Asking thoughtful questions
This is the first step towards thinking more analytically.
Asking good, thoughtful questions will always help you dive deeper into the conversation, and it will help you stand out as someone who is striving to learn more.
You want to make sure that your questions are specific and will get the information that you require, so it is always best to prep your questions before your conversation or meeting.
If you are attending a team meeting or one to one with your Executive, make sure you read all of the documentation around the event and think of some questions that might help push your workload along or your Executive’s projects.
If you can’t think of anything specific that you want to drill down on then sometimes a simple ‘can you tell me more about that?’ will help you learn more about the project or task.
Just be careful about when you ask questions, find an appropriate time, it might be something you want to follow up on after the meeting, for instance.
Whatever industry you are in, there will be a ton of data that helps your Executive’s make decisions about the business.
For Assistants, we see these reports, graphs, spreadsheets and presentations all the time, and quite often we print everything out or send everything over to our Executive without reading the material.
We are busy people, so I get it!
But, try to find the time to understand what your Executive is reading so that you know what they know and can help them make decisions based on the data and findings presented.
This is something that Assistants are good at innately.
We are often tasked with information exploring – think of the famous quote from The Devil Wears Prada when Miranda asks Andy “Find me that piece of paper I had in my hand yesterday morning.”
We always have to seek information, find things and make arrangments with very few details.
Analytical people can use a variety of tools and sources to pull the information they need together and can present that information in the correct format.
Judgement is a fantastic skill to have and to use at work.
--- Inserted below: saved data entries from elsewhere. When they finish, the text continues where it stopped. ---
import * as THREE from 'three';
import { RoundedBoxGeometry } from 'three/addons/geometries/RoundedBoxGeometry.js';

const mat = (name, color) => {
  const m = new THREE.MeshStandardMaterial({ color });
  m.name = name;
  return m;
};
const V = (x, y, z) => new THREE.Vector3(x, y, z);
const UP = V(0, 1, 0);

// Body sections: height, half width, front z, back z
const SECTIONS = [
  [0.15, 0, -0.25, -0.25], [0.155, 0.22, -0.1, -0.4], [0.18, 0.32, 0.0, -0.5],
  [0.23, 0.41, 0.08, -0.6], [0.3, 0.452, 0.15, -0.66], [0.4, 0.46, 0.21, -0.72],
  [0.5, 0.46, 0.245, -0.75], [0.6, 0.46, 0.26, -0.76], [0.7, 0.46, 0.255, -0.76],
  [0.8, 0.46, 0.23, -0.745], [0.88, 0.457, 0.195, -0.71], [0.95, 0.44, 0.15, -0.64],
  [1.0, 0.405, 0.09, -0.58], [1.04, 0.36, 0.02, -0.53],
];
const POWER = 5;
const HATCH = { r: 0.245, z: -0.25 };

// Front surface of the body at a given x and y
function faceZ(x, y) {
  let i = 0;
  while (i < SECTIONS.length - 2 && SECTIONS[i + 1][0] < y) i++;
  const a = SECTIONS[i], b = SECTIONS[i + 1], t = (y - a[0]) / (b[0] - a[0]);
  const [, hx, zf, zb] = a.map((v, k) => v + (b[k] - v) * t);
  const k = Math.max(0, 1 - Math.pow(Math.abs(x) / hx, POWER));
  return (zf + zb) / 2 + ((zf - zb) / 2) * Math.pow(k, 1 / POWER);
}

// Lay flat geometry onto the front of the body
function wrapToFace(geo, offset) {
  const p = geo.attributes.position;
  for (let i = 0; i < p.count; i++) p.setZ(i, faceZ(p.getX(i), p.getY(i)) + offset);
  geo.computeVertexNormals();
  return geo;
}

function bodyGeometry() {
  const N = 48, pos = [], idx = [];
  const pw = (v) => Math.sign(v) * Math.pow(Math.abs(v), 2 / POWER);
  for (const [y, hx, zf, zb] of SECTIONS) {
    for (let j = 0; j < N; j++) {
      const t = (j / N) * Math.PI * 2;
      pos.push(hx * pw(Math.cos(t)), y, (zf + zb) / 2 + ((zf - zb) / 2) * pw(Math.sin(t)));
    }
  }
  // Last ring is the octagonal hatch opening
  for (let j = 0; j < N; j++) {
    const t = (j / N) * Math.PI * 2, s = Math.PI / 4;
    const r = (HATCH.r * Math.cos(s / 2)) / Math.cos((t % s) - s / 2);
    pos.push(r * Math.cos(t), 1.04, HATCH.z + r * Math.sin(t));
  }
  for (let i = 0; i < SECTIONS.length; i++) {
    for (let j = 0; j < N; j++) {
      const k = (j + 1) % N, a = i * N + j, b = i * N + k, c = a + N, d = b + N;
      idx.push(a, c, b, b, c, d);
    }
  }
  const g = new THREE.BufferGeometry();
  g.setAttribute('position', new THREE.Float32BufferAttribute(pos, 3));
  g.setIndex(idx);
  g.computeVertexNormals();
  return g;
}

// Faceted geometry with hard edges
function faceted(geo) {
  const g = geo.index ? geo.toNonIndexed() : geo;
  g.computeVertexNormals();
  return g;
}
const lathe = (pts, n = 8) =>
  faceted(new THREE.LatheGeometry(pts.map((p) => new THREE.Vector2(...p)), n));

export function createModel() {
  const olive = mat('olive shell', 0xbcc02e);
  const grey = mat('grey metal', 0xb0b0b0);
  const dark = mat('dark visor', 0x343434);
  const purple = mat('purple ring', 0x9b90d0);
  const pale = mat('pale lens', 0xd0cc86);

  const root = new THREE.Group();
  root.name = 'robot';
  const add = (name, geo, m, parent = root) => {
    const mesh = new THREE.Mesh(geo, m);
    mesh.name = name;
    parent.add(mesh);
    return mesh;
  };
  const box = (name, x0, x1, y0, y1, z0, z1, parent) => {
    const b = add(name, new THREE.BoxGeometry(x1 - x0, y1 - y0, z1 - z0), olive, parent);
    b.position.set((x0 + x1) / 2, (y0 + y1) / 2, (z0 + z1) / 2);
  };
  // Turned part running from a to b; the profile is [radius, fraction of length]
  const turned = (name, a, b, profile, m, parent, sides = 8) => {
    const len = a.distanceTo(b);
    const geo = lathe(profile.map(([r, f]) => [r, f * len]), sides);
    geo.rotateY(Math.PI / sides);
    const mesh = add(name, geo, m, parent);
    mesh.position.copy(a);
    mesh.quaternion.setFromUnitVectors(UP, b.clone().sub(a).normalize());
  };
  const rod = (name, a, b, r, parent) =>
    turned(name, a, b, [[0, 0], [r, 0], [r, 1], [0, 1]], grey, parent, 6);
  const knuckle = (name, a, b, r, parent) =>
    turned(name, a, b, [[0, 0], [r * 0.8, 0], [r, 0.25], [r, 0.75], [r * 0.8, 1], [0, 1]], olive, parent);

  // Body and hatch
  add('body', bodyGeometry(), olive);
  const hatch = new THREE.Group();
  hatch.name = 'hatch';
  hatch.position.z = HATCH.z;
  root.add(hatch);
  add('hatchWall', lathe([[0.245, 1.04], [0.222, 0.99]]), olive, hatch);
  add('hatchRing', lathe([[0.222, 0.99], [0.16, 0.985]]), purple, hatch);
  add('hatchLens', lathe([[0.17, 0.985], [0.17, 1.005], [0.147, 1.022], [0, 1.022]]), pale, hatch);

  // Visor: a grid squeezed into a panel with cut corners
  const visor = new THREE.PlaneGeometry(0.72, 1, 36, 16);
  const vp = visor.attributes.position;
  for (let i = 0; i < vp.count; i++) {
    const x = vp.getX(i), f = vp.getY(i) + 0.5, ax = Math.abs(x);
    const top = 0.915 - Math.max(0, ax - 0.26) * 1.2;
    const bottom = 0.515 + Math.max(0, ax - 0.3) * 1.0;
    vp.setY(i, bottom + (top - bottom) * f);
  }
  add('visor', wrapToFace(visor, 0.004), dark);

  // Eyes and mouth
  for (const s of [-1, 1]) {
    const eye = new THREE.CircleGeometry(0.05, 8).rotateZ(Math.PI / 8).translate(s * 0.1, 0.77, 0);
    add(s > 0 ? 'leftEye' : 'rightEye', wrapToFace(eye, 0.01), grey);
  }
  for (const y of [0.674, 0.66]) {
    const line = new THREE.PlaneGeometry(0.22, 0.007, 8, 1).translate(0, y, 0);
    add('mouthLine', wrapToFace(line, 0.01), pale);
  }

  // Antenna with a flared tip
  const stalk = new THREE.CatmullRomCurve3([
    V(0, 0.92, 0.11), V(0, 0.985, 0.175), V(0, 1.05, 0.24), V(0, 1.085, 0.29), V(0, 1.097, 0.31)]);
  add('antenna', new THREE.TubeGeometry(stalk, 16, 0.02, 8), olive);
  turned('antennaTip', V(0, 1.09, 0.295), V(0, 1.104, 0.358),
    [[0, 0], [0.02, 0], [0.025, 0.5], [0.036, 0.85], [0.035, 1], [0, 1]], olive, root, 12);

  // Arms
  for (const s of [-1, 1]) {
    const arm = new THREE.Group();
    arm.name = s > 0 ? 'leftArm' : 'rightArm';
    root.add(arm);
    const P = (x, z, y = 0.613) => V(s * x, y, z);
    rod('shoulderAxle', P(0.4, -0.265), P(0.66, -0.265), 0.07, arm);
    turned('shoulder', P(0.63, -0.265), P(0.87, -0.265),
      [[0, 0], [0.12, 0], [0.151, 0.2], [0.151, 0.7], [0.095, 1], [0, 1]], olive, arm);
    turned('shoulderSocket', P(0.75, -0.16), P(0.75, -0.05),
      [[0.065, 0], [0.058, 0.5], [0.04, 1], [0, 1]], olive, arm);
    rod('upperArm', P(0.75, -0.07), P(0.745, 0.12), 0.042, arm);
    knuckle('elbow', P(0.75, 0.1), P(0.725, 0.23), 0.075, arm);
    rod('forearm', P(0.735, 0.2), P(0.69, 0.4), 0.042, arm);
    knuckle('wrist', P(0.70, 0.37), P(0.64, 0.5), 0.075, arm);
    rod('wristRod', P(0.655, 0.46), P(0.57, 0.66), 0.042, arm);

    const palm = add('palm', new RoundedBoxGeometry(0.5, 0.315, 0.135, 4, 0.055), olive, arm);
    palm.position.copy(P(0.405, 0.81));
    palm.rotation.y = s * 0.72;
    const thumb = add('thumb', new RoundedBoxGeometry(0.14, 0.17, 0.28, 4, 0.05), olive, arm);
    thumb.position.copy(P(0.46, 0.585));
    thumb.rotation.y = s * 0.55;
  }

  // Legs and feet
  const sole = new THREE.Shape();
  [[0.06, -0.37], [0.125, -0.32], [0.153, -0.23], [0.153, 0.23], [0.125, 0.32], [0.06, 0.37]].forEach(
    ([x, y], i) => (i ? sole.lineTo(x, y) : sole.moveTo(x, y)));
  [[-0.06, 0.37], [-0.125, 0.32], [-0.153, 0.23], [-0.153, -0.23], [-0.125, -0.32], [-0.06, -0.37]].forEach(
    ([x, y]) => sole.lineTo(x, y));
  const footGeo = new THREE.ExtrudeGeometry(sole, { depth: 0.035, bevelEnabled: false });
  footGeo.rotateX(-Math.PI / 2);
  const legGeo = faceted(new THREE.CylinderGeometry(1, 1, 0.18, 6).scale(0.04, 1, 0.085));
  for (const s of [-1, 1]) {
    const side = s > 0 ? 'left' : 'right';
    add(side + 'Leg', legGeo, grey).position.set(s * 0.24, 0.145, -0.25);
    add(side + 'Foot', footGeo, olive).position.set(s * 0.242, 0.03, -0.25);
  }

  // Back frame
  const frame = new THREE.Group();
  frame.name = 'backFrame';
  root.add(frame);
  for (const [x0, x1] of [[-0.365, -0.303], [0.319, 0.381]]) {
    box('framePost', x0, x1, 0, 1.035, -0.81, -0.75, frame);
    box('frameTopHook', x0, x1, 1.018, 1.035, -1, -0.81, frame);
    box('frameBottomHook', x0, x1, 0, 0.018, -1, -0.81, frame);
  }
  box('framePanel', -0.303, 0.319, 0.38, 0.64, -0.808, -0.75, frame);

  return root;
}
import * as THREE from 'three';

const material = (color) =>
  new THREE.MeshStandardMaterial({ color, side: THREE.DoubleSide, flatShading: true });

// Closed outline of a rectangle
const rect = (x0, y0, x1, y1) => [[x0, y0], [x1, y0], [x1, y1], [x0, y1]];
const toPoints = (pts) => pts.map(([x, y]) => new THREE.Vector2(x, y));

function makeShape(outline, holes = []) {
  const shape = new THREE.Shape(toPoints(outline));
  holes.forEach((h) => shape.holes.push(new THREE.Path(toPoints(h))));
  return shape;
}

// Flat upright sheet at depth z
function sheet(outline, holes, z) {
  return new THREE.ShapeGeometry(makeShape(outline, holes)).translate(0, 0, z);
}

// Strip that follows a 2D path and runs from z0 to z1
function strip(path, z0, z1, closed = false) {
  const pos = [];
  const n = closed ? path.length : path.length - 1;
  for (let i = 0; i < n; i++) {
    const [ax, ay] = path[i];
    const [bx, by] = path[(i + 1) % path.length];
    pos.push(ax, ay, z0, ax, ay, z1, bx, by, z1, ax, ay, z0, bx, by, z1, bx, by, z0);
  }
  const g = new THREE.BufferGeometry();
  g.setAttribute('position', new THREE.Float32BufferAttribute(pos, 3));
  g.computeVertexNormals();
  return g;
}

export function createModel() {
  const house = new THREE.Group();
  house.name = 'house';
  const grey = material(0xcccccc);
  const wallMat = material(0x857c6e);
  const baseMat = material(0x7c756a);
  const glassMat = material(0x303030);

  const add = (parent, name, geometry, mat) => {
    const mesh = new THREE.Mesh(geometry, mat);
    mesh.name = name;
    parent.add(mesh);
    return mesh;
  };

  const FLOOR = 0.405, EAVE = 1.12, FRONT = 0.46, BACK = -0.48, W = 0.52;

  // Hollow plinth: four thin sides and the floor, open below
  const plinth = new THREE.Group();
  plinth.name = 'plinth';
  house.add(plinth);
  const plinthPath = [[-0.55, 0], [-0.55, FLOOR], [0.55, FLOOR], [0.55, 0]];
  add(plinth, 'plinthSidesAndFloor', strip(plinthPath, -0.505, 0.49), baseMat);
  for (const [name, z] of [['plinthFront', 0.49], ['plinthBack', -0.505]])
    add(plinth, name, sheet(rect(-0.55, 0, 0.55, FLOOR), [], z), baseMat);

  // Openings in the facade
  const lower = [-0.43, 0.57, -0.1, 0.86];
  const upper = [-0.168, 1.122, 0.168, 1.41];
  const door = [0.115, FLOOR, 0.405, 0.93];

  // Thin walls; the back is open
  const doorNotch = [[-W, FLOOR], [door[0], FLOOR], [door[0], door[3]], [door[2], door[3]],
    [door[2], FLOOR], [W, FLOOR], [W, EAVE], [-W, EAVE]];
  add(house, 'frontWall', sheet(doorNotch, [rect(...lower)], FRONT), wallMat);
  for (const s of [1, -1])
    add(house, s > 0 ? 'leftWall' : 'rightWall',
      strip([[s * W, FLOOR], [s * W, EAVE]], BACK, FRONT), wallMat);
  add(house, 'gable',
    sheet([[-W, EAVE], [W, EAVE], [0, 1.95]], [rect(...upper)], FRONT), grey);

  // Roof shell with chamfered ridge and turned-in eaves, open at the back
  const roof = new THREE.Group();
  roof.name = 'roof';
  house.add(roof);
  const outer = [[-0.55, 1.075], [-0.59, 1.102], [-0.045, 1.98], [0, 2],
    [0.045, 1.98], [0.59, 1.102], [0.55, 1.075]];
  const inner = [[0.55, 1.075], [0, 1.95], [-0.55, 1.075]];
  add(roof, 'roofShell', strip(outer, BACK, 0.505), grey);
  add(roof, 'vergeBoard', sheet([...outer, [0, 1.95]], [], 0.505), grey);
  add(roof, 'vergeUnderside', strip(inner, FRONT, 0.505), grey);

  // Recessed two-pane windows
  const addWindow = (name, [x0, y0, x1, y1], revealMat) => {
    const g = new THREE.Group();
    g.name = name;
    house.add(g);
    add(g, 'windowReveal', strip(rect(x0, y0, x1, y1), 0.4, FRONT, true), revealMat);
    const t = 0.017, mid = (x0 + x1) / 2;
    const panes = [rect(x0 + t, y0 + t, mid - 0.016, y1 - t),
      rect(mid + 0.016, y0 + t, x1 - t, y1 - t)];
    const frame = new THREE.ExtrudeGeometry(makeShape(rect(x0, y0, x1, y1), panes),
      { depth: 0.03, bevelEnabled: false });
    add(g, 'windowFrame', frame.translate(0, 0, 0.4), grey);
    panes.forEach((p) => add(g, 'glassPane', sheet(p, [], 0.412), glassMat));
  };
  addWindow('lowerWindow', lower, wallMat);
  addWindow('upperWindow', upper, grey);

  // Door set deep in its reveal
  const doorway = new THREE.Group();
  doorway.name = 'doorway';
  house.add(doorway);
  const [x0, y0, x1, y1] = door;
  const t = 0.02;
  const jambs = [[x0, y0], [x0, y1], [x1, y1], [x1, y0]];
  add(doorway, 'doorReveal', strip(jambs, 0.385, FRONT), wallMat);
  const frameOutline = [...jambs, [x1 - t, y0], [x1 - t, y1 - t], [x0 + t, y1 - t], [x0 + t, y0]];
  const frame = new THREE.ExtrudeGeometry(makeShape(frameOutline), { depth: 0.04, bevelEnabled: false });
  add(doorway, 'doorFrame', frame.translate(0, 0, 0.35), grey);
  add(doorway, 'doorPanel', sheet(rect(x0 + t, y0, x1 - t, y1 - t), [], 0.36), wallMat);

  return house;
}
Using your judgement takes time, it is considered, and you look at all of the facts before making a decision.
This ability usually comes with a level head and a panoramic view of everything that is going on.
For Assistants, we are often asked to make decisions regularly, usually when something has gone wrong, or someone needs something urgent from us.
These high-pressure situations are much easier to deal with when you are practised in using your judgement.
Judgement can be improved by experience, knowledge and awareness of what is going on.
If you spend time with your Executive and get to know how they think you can also make judgement calls based on what you think they would do in that situation.
Last but not least, it is always good to have a little bit of doubt in our line of work, when someone tells us something is urgent, for instance!
Balancing scepticism with openness is crucial but having a good healthy dose of scepticism is useful especially around pricing and when you need to negotiate with a supplier.
Thank you for reading our guide!
We hope you find the guide useful and that it helps you on your journey to becoming a strategic business partner as an Executive Assistant.
This guide will always be free for Assistants.
We also have free content on the Practically Perfect PA blog. and we a have brilliant online courses for Executive Assistants, which are full of great sessions on how to develop your personal and professional life while working as a Personal or Executive Assistant.